[Records from a data collection]

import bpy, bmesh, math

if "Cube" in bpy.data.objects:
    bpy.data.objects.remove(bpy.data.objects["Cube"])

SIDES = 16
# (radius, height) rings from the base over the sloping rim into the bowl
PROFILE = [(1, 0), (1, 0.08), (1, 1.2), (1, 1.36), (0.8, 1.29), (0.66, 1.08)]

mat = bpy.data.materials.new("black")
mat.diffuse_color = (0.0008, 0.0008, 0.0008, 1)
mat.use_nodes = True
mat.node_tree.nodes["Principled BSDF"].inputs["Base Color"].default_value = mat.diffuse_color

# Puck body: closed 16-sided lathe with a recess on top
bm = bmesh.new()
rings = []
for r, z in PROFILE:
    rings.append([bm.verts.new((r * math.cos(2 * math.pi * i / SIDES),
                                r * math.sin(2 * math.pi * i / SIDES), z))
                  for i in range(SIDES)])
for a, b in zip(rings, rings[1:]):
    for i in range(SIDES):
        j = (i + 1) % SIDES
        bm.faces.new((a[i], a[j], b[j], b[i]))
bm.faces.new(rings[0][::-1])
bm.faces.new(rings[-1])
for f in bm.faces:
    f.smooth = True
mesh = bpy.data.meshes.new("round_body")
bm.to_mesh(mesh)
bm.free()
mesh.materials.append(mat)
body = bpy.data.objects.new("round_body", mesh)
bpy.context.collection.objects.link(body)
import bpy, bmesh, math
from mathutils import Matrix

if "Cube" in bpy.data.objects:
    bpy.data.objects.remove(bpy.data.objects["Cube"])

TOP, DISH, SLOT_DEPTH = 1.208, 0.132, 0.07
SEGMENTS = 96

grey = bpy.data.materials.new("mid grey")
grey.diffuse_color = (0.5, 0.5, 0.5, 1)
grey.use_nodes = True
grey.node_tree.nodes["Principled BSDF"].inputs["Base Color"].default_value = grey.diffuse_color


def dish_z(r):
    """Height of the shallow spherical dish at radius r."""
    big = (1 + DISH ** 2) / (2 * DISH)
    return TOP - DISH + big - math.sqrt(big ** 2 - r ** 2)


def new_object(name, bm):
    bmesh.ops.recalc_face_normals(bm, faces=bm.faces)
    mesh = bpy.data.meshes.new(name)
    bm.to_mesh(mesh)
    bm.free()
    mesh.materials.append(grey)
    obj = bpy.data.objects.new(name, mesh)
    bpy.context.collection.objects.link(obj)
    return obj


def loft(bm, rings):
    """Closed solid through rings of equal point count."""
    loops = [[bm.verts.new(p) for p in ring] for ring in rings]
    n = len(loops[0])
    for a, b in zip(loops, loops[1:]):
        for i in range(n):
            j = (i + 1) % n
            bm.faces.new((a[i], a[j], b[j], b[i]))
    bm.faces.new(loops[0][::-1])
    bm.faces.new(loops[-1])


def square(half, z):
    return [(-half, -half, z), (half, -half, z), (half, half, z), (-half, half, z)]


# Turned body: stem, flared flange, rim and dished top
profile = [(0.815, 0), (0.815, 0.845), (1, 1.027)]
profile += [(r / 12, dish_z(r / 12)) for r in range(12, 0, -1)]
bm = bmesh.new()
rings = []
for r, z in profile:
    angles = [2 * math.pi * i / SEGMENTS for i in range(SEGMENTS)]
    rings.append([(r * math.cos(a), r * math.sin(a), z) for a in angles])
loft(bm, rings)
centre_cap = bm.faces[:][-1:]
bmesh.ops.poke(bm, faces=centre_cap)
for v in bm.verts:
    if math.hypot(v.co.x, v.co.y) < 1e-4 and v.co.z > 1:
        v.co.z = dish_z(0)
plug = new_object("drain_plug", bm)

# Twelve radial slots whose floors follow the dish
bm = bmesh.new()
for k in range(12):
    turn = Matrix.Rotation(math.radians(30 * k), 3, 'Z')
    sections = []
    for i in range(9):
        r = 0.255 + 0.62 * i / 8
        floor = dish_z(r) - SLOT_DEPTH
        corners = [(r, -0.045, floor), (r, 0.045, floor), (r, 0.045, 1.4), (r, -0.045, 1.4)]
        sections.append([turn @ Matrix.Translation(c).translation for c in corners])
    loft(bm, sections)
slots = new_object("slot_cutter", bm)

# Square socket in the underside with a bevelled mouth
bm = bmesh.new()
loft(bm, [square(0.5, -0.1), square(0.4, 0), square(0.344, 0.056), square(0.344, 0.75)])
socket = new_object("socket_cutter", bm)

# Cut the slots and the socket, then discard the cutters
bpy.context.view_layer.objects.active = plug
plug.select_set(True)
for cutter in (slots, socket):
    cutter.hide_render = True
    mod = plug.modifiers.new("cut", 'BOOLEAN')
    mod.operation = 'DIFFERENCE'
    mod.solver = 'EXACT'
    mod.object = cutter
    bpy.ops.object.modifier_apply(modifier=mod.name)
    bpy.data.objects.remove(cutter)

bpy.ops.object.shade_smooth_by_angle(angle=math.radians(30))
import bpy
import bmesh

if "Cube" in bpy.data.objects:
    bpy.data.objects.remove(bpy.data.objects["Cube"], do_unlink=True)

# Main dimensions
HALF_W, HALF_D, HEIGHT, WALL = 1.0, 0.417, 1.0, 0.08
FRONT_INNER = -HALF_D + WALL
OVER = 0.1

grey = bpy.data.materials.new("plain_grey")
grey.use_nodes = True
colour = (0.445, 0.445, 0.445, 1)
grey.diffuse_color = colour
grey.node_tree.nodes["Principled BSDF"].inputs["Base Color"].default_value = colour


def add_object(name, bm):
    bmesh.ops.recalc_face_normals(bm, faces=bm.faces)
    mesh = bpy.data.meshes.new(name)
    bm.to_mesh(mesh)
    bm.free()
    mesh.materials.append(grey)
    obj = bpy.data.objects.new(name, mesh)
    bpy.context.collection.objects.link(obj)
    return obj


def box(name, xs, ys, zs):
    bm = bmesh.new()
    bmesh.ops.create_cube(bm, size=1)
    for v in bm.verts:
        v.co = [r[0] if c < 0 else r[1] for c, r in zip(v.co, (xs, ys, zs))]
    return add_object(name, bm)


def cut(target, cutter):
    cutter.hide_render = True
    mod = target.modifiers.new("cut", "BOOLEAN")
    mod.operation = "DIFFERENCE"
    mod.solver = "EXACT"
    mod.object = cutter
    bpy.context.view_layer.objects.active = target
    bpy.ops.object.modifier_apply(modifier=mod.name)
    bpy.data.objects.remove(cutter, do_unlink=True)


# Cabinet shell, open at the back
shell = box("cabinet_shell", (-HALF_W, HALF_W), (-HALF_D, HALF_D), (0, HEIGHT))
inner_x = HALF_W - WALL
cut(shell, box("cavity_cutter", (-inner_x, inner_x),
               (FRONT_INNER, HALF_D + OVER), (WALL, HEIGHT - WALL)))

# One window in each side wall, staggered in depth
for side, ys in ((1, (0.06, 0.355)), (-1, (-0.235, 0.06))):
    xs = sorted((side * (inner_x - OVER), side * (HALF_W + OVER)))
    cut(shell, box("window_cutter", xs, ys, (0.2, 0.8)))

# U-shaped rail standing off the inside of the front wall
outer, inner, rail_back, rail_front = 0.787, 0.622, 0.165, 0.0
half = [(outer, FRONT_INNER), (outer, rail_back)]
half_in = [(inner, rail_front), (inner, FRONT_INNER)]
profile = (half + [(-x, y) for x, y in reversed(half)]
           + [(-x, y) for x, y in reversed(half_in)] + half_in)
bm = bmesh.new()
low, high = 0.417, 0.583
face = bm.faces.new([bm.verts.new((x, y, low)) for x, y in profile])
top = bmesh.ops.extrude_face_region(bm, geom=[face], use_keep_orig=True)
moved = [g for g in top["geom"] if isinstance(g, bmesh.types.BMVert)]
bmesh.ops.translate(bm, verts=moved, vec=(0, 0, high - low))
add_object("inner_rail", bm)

ASSIGNMENT: Could you write out all the entries exactly as given?

SOLUTION TO THE PROBLEM:
import bpy, bmesh, math

if "Cube" in bpy.data.objects:
    bpy.data.objects.remove(bpy.data.objects["Cube"])

SIDES = 16
# (radius, height) rings from the base over the sloping rim into the bowl
PROFILE = [(1, 0), (1, 0.08), (1, 1.2), (1, 1.36), (0.8, 1.29), (0.66, 1.08)]

mat = bpy.data.materials.new("black")
mat.diffuse_color = (0.0008, 0.0008, 0.0008, 1)
mat.use_nodes = True
mat.node_tree.nodes["Principled BSDF"].inputs["Base Color"].default_value = mat.diffuse_color

# Puck body: closed 16-sided lathe with a recess on top
bm = bmesh.new()
rings = []
for r, z in PROFILE:
    rings.append([bm.verts.new((r * math.cos(2 * math.pi * i / SIDES),
                                r * math.sin(2 * math.pi * i / SIDES), z))
                  for i in range(SIDES)])
for a, b in zip(rings, rings[1:]):
    for i in range(SIDES):
        j = (i + 1) % SIDES
        bm.faces.new((a[i], a[j], b[j], b[i]))
bm.faces.new(rings[0][::-1])
bm.faces.new(rings[-1])
for f in bm.faces:
    f.smooth = True
mesh = bpy.data.meshes.new("round_body")
bm.to_mesh(mesh)
bm.free()
mesh.materials.append(mat)
body = bpy.data.objects.new("round_body", mesh)
bpy.context.collection.objects.link(body)
import bpy, bmesh, math
from mathutils import Matrix

if "Cube" in bpy.data.objects:
    bpy.data.objects.remove(bpy.data.objects["Cube"])

TOP, DISH, SLOT_DEPTH = 1.208, 0.132, 0.07
SEGMENTS = 96

grey = bpy.data.materials.new("mid grey")
grey.diffuse_color = (0.5, 0.5, 0.5, 1)
grey.use_nodes = True
grey.node_tree.nodes["Principled BSDF"].inputs["Base Color"].default_value = grey.diffuse_color


def dish_z(r):
    """Height of the shallow spherical dish at radius r."""
    big = (1 + DISH ** 2) / (2 * DISH)
    return TOP - DISH + big - math.sqrt(big ** 2 - r ** 2)


def new_object(name, bm):
    bmesh.ops.recalc_face_normals(bm, faces=bm.faces)
    mesh = bpy.data.meshes.new(name)
    bm.to_mesh(mesh)
    bm.free()
    mesh.materials.append(grey)
    obj = bpy.data.objects.new(name, mesh)
    bpy.context.collection.objects.link(obj)
    return obj


def loft(bm, rings):
    """Closed solid through rings of equal point count."""
    loops = [[bm.verts.new(p) for p in ring] for ring in rings]
    n = len(loops[0])
    for a, b in zip(loops, loops[1:]):
        for i in range(n):
            j = (i + 1) % n
            bm.faces.new((a[i], a[j], b[j], b[i]))
    bm.faces.new(loops[0][::-1])
    bm.faces.new(loops[-1])


def square(half, z):
    return [(-half, -half, z), (half, -half, z), (half, half, z), (-half, half, z)]


# Turned body: stem, flared flange, rim and dished top
profile = [(0.815, 0), (0.815, 0.845), (1, 1.027)]
profile += [(r / 12, dish_z(r / 12)) for r in range(12, 0, -1)]
bm = bmesh.new()
rings = []
for r, z in profile:
    angles = [2 * math.pi * i / SEGMENTS for i in range(SEGMENTS)]
    rings.append([(r * math.cos(a), r * math.sin(a), z) for a in angles])
loft(bm, rings)
centre_cap = bm.faces[:][-1:]
bmesh.ops.poke(bm, faces=centre_cap)
for v in bm.verts:
    if math.hypot(v.co.x, v.co.y) < 1e-4 and v.co.z > 1:
        v.co.z = dish_z(0)
plug = new_object("drain_plug", bm)

# Twelve radial slots whose floors follow the dish
bm = bmesh.new()
for k in range(12):
    turn = Matrix.Rotation(math.radians(30 * k), 3, 'Z')
    sections = []
    for i in range(9):
        r = 0.255 + 0.62 * i / 8
        floor = dish_z(r) - SLOT_DEPTH
        corners = [(r, -0.045, floor), (r, 0.045, floor), (r, 0.045, 1.4), (r, -0.045, 1.4)]
        sections.append([turn @ Matrix.Translation(c).translation for c in corners])
    loft(bm, sections)
slots = new_object("slot_cutter", bm)

# Square socket in the underside with a bevelled mouth
bm = bmesh.new()
loft(bm, [square(0.5, -0.1), square(0.4, 0), square(0.344, 0.056), square(0.344, 0.75)])
socket = new_object("socket_cutter", bm)

# Cut the slots and the socket, then discard the cutters
bpy.context.view_layer.objects.active = plug
plug.select_set(True)
for cutter in (slots, socket):
    cutter.hide_render = True
    mod = plug.modifiers.new("cut", 'BOOLEAN')
    mod.operation = 'DIFFERENCE'
    mod.solver = 'EXACT'
    mod.object = cutter
    bpy.ops.object.modifier_apply(modifier=mod.name)
    bpy.data.objects.remove(cutter)

bpy.ops.object.shade_smooth_by_angle(angle=math.radians(30))
import bpy
import bmesh

if "Cube" in bpy.data.objects:
    bpy.data.objects.remove(bpy.data.objects["Cube"], do_unlink=True)

# Main dimensions
HALF_W, HALF_D, HEIGHT, WALL = 1.0, 0.417, 1.0, 0.08
FRONT_INNER = -HALF_D + WALL
OVER = 0.1

grey = bpy.data.materials.new("plain_grey")
grey.use_nodes = True
colour = (0.445, 0.445, 0.445, 1)
grey.diffuse_color = colour
grey.node_tree.nodes["Principled BSDF"].inputs["Base Color"].default_value = colour


def add_object(name, bm):
    bmesh.ops.recalc_face_normals(bm, faces=bm.faces)
    mesh = bpy.data.meshes.new(name)
    bm.to_mesh(mesh)
    bm.free()
    mesh.materials.append(grey)
    obj = bpy.data.objects.new(name, mesh)
    bpy.context.collection.objects.link(obj)
    return obj


def box(name, xs, ys, zs):
    bm = bmesh.new()
    bmesh.ops.create_cube(bm, size=1)
    for v in bm.verts:
        v.co = [r[0] if c < 0 else r[1] for c, r in zip(v.co, (xs, ys, zs))]
    return add_object(name, bm)


def cut(target, cutter):
    cutter.hide_render = True
    mod = target.modifiers.new("cut", "BOOLEAN")
    mod.operation = "DIFFERENCE"
    mod.solver = "EXACT"
    mod.object = cutter
    bpy.context.view_layer.objects.active = target
    bpy.ops.object.modifier_apply(modifier=mod.name)
    bpy.data.objects.remove(cutter, do_unlink=True)


# Cabinet shell, open at the back
shell = box("cabinet_shell", (-HALF_W, HALF_W), (-HALF_D, HALF_D), (0, HEIGHT))
inner_x = HALF_W - WALL
cut(shell, box("cavity_cutter", (-inner_x, inner_x),
               (FRONT_INNER, HALF_D + OVER), (WALL, HEIGHT - WALL)))

# One window in each side wall, staggered in depth
for side, ys in ((1, (0.06, 0.355)), (-1, (-0.235, 0.06))):
    xs = sorted((side * (inner_x - OVER), side * (HALF_W + OVER)))
    cut(shell, box("window_cutter", xs, ys, (0.2, 0.8)))

# U-shaped rail standing off the inside of the front wall
outer, inner, rail_back, rail_front = 0.787, 0.622, 0.165, 0.0
half = [(outer, FRONT_INNER), (outer, rail_back)]
half_in = [(inner, rail_front), (inner, FRONT_INNER)]
profile = (half + [(-x, y) for x, y in reversed(half)]
           + [(-x, y) for x, y in reversed(half_in)] + half_in)
bm = bmesh.new()
low, high = 0.417, 0.583
face = bm.faces.new([bm.verts.new((x, y, low)) for x, y in profile])
top = bmesh.ops.extrude_face_region(bm, geom=[face], use_keep_orig=True)
moved = [g for g in top["geom"] if isinstance(g, bmesh.types.BMVert)]
bmesh.ops.translate(bm, verts=moved, vec=(0, 0, high - low))
add_object("inner_rail", bm)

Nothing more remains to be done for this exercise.